KeepIt course module 1, Southampton, 19 January 2010
Tools this module: DAF, AIDA
Tags Find out more about: this module KeepIt course 1, the full KeepIt course
Presentation referred to in this blog entry The AIDA toolkit: Assessing Institutional Digital Assets (Slideshare)
Presentations and tutorial exercises course 1 (source files)
Steve Hitchcock has organised a series of modules on Digital preservation tools for repository managers, and I was invited from ULCC to present something on Assessing Institutional Digital Assets (AIDA) at the very first module, on 19th January. It was very good to meet with such a warm reception from the intelligent and lively audience, many of whom were repository managers themselves, or involved with building and developing repositories. It was clear from the start they were all very engaged with the work, and understood the issues well.
I thought it would be interesting to set them an exercise that explored two data-management activities within the AIDA toolkit, namely ‘Metadata Management’ and ‘Access and Sharing’. The AIDA self-assessment toolkit is intended simply to offer a snapshot of an Institution’s readiness to carry out management of its digital assets, assessing that capability across three ‘legs’ – Organisation, Technology and Resources – while applying the assessment at the level of the entire Institution, and of a single repository.
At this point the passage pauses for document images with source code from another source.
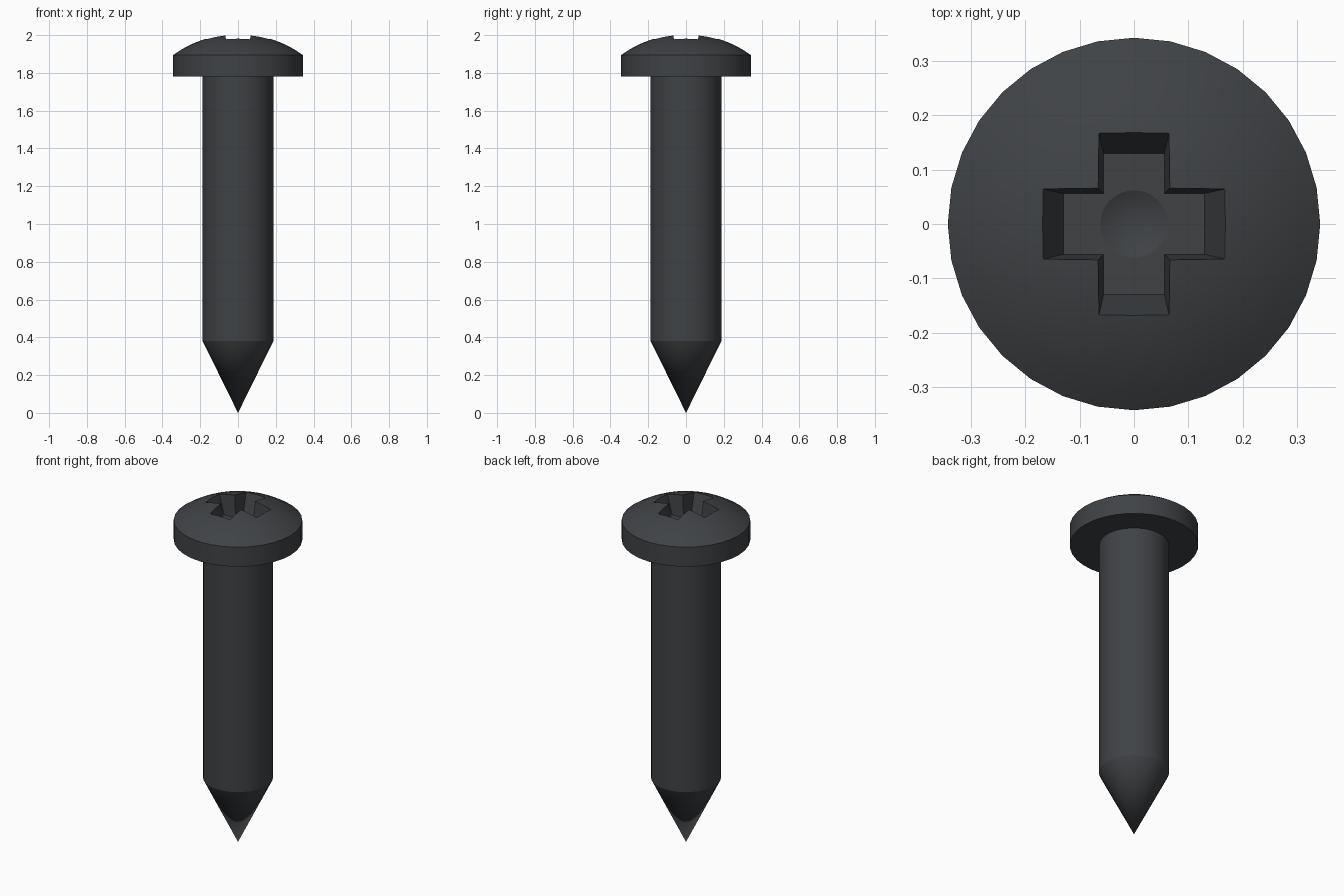
import bpy, bmesh, math

if "Cube" in bpy.data.objects:
    bpy.data.objects.remove(bpy.data.objects["Cube"])


def finish(bm, name):
    bmesh.ops.remove_doubles(bm, verts=bm.verts, dist=1e-5)
    bmesh.ops.recalc_face_normals(bm, faces=bm.faces)
    mesh = bpy.data.meshes.new(name)
    bm.to_mesh(mesh)
    bm.free()
    obj = bpy.data.objects.new(name, mesh)
    bpy.context.collection.objects.link(obj)
    return obj


def lathe(name, profile, steps=32):
    bm = bmesh.new()
    verts = [bm.verts.new((r, 0, z)) for r, z in profile]
    edges = [bm.edges.new(p) for p in zip(verts, verts[1:])]
    bmesh.ops.spin(bm, geom=verts + edges, cent=(0, 0, 0), axis=(0, 0, 1),
                   angle=2 * math.pi, steps=steps, use_merge=False)
    return finish(bm, name)


# Screw body: point, shank, flat rim and domed head
RIM_R, RIM_Z, APEX = 0.343, 1.895, 2.006
h = APEX - RIM_Z
R = (RIM_R ** 2 + h ** 2) / (2 * h)
full = math.asin(RIM_R / R)
dome = [(R * math.sin(full * i / 8), APEX - R + R * math.cos(full * i / 8))
        for i in range(8, 0, -1)] + [(0, APEX)]
screw = lathe("screw", [(0, 0), (0.187, 0.38), (0.187, 1.78), (RIM_R, 1.78)] + dome)

# Tapered cross recess cutter
FLOOR = 1.87
bm = bmesh.new()
rings = []
for z, a, w in ((FLOOR, 0.13, 0.056), (2.05, 0.192, 0.070)):
    ring = []
    for k in range(4):
        c, s = round(math.cos(k * math.pi / 2)), round(math.sin(k * math.pi / 2))
        for x, y in ((a, -w), (a, w), (w, w)):
            ring.append(bm.verts.new((c * x - s * y, s * x + c * y, z)))
    rings.append(ring)
    bm.faces.new(ring)
for i in range(12):
    j = (i + 1) % 12
    bm.faces.new((rings[0][i], rings[0][j], rings[1][j], rings[1][i]))
cross = finish(bm, "cross_cutter")

# Shallow conical pit cutter at the recess floor
pit = lathe("pit_cutter", [(0, FLOOR - 0.03), (0.062, FLOOR), (0.062, FLOOR + 0.02),
                           (0, FLOOR + 0.02)])

bpy.context.view_layer.objects.active = screw
screw.select_set(True)
for cutter in (cross, pit):
    cutter.hide_render = True
    mod = screw.modifiers.new("recess", 'BOOLEAN')
    mod.operation = 'DIFFERENCE'
    mod.solver = 'EXACT'
    mod.object = cutter
    bpy.ops.object.modifier_apply(modifier=mod.name)
    bpy.data.objects.remove(cutter)

# Dark metal finish
mat = bpy.data.materials.new("dark_metal")
mat.diffuse_color = (0.05, 0.055, 0.06, 1)
mat.use_nodes = True
mat.node_tree.nodes["Principled BSDF"].inputs["Base Color"].default_value = mat.diffuse_color
screw.data.materials.clear()
screw.data.materials.append(mat)
bpy.ops.object.shade_smooth_by_angle(angle=math.radians(24))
AIDA’s proposition is simple – the assessment will almost always result in a wobbly three-legged stool, quite often showing that the technology leg is the most advanced of the three. Steve pointed out that a result like this need not surprise us, and this is especially true given the advances being made with a tool such as eprints.
Concentrating on two activities from the larger and more complex AIDA framework was instructional – for me as well, as the manager who must put work into the toolkit to improve it. Two ambiguities in the metadata strand were exposed by the keen minds of the Southampton audience; did AIDA refer to discovery metadata, technological metadata, or preservation metadata? More importantly, the written exemplars in AIDA seem to be making an assumption that automation of metadata is a commonly-desired goal, and that the results of automation are always good. But some repository owners were proud of the quality of their “hand-crafted” metadata.
However, in the closing minutes of the day, one team fed back to me on their discussions on the Access and Sharing strand. Their AIDA-based deliberations showed to them quite clearly that their test repository scored highly in the organisational leg (managed shared storage, centralised management, and agreements about cross-department sharing) and the technological leg (technological capacity and an appropriate infrastructure to support those policies, and how well the strategies are aligned), but there was an imbalance in the resources leg, and resources allocated to technological development were not quite at the correct level to match the strategies and policies. This isn’t simply a matter of lacking the money and staff (who doesn’t!?), but a simple graphic demonstration of where the stool is wobbliest, through findings which can be backed up through the provision of documented evidence, and one which might enable the repository to take steps to achieve stability on all three legs. Many heads in the room nodded instantly as they recognised themselves, and one comment was “I think we could say a lot of repositories fit that model”. A result like that is pure gold to me as the AIDA owner.